Graphic Designer


Ryczek - Process 3

Francis Nunoo-Quarcoo
University of Michigan
Fall 2018

Mike Ryczek Exhibition Publications Project

Critique and revision.

Rough draft catalog spreads

Rough draft catalog spreads

Poster, mockup, and binding drafts

Poster, mockup, and binding drafts

As I started to make revisions I noticed a lot of problems. Minor edits included changes to the title, cover art, and typography. The title “Look…” had bothered me for a while because, even with the ellipses, it seemed rather commanding. I finally decided to replace it with something more simple and descriptive that would be boring enough to recede into the background: “Mike Ryczek, Reflective Artwork”. Major edits deal with the book’s sequencing and image layout.

Book cover

Book cover


Changes to Sequencing

In my initial drafts I included a lot of conceptual information that would be read before a painting was revealed. I realized that including that information beforehand was making it harder for the viewer to react uniquely which contradicts my intent to individualize the reading experience. One way to fix this might be to flip the order of images and text. By instead presenting a painting before its description, the initial reaction to that painting would be unique. Unfortunately, this only allowed for a short moment of free thought which seemed like it should last longer.

My solution was then to cut out any information that imposed conceptual meaning, leaving the reader with brief descriptions that direct attention but refrain from instruction.
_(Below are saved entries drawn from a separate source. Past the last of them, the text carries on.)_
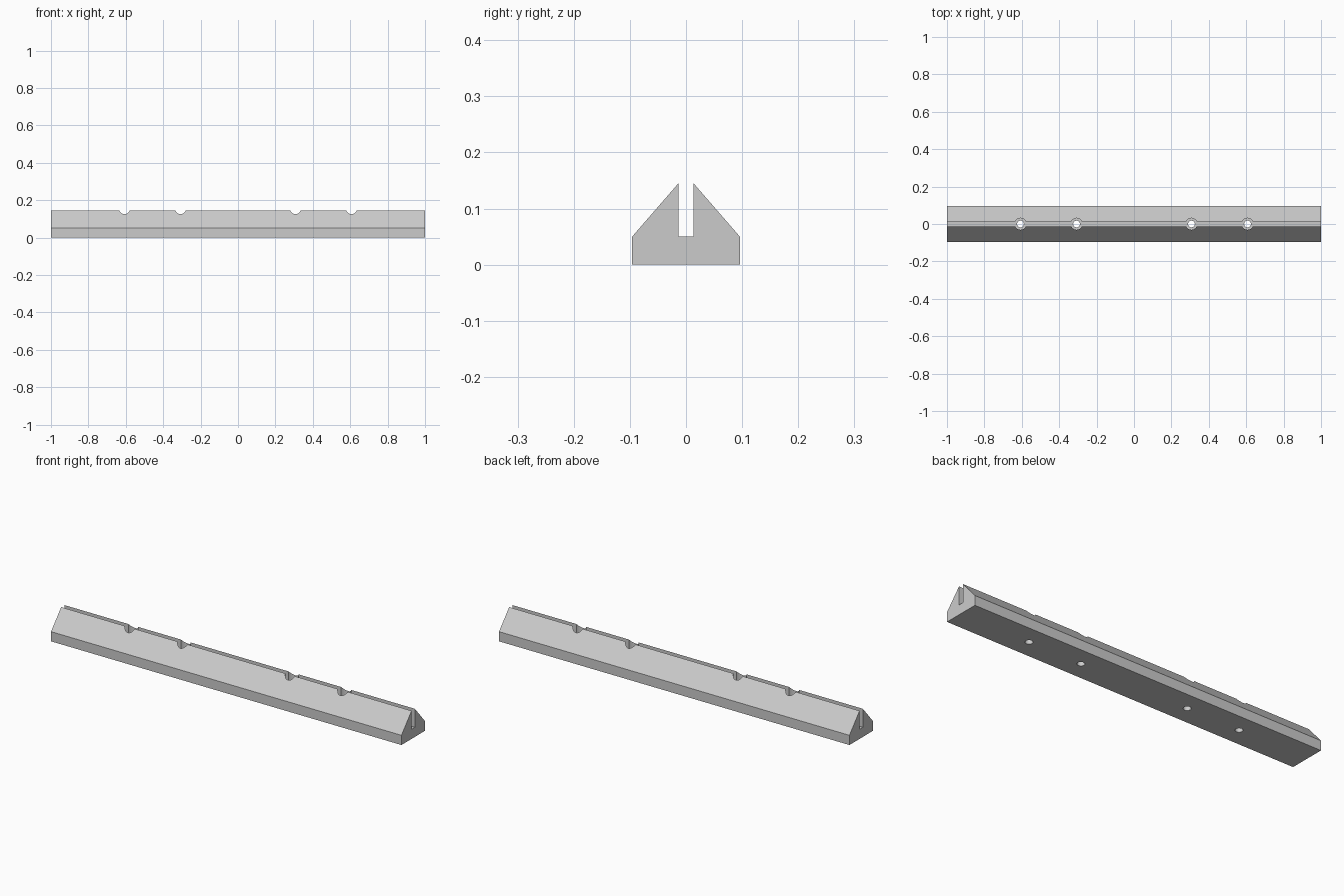
import bpy
import bmesh
from mathutils import Matrix

cube = bpy.data.objects.get("Cube")
if cube:
    bpy.data.objects.remove(cube, do_unlink=True)

LENGTH = 2.0
HALF_WIDTH = 0.096
TOP = 0.145
SHOULDER = 0.05      # top of the vertical sides and floor of the slot
SLOT = 0.0135        # half width of the slot
HOLES = (-0.607, -0.307, 0.307, 0.607)

grey = bpy.data.materials.new("light_grey")
grey.use_nodes = True
colour = (0.6, 0.6, 0.6, 1)
grey.diffuse_color = colour
grey.node_tree.nodes["Principled BSDF"].inputs["Base Color"].default_value = colour


def add_object(name, bm):
    bmesh.ops.recalc_face_normals(bm, faces=bm.faces)
    mesh = bpy.data.meshes.new(name)
    bm.to_mesh(mesh)
    bm.free()
    mesh.materials.append(grey)
    obj = bpy.data.objects.new(name, mesh)
    bpy.context.collection.objects.link(obj)
    return obj


def drill(target, name, radius, bottom, top):
    """Cut a row of upright round holes through the target."""
    bm = bmesh.new()
    for x in HOLES:
        bmesh.ops.create_cone(
            bm, cap_ends=True, segments=32, radius1=radius, radius2=radius,
            depth=top - bottom, matrix=Matrix.Translation((x, 0, (top + bottom) / 2)))
    cutter = add_object(name, bm)
    cutter.hide_render = True
    mod = target.modifiers.new(name, "BOOLEAN")
    mod.operation = "DIFFERENCE"
    mod.solver = "EXACT"
    mod.object = cutter
    bpy.context.view_layer.objects.active = target
    bpy.ops.object.modifier_apply(modifier=mod.name)
    bpy.data.objects.remove(cutter, do_unlink=True)


# Slotted rail: mirrored half profile swept along x
half = [(HALF_WIDTH, 0), (HALF_WIDTH, SHOULDER), (SLOT, TOP), (SLOT, SHOULDER)]
outline = half + [(-y, z) for y, z in reversed(half)]
bm = bmesh.new()
end = bm.faces.new([bm.verts.new((-LENGTH / 2, y, z)) for y, z in outline])
sweep = bmesh.ops.extrude_face_region(bm, geom=[end])
moved = [v for v in sweep["geom"] if isinstance(v, bmesh.types.BMVert)]
bmesh.ops.translate(bm, verts=moved, vec=(LENGTH, 0, 0))
if end.is_valid and len([f for f in bm.faces if len(f.verts) == len(outline)]) < 2:
    bm.faces.new([v for v in bm.verts if v.co.x < 0])
rail = add_object("slotted_rail", bm)

# Wide screw-head recesses, then narrow holes through the base
drill(rail, "head_recess", 0.031, SHOULDER - 0.001, TOP + 0.05)
drill(rail, "screw_hole", 0.018, -0.05, SHOULDER + 0.02)

# Smooth the round walls only
bpy.ops.object.select_all(action="DESELECT")
rail.select_set(True)
bpy.context.view_layer.objects.active = rail
bpy.ops.object.shade_smooth_by_angle(angle=0.5)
If I do include a thought from Mike, I state that this is what Mike thinks and is not necessarily what you as the reader might think. I also give a link to his website so that those who want to read more can do so. This is how Mike wishes for people to treat his work, which I amplified by including a quote from him in the opening sequence.

Quotation and table of contents

I moved the spreads explaining the making process to appear after the paintings themselves (sequence shown below). This correction would make for a more spontaneous reveal of the image, and was surfaced during a user testing session with my grandmothers.


Changes to Image Viewing Format

After conversations with classmates and faculty, it was decided that the way in which paintings were presented was too predictable. Every piece shown was either full bleed or contained in the same dark border (sequence shown below).


If my goal is to draw attention to the paintings, then I need to reveal them in more dramatic fashion. To accomplish this, I varied the layout of images throughout the book. I determined what image sizing and background color would grab the most attention by considering the order in which images appear and the relationship of one image layout to the next (sequence shown below).

Photo from final class day, Penny Stamps School of Art and Design

Jack Kornet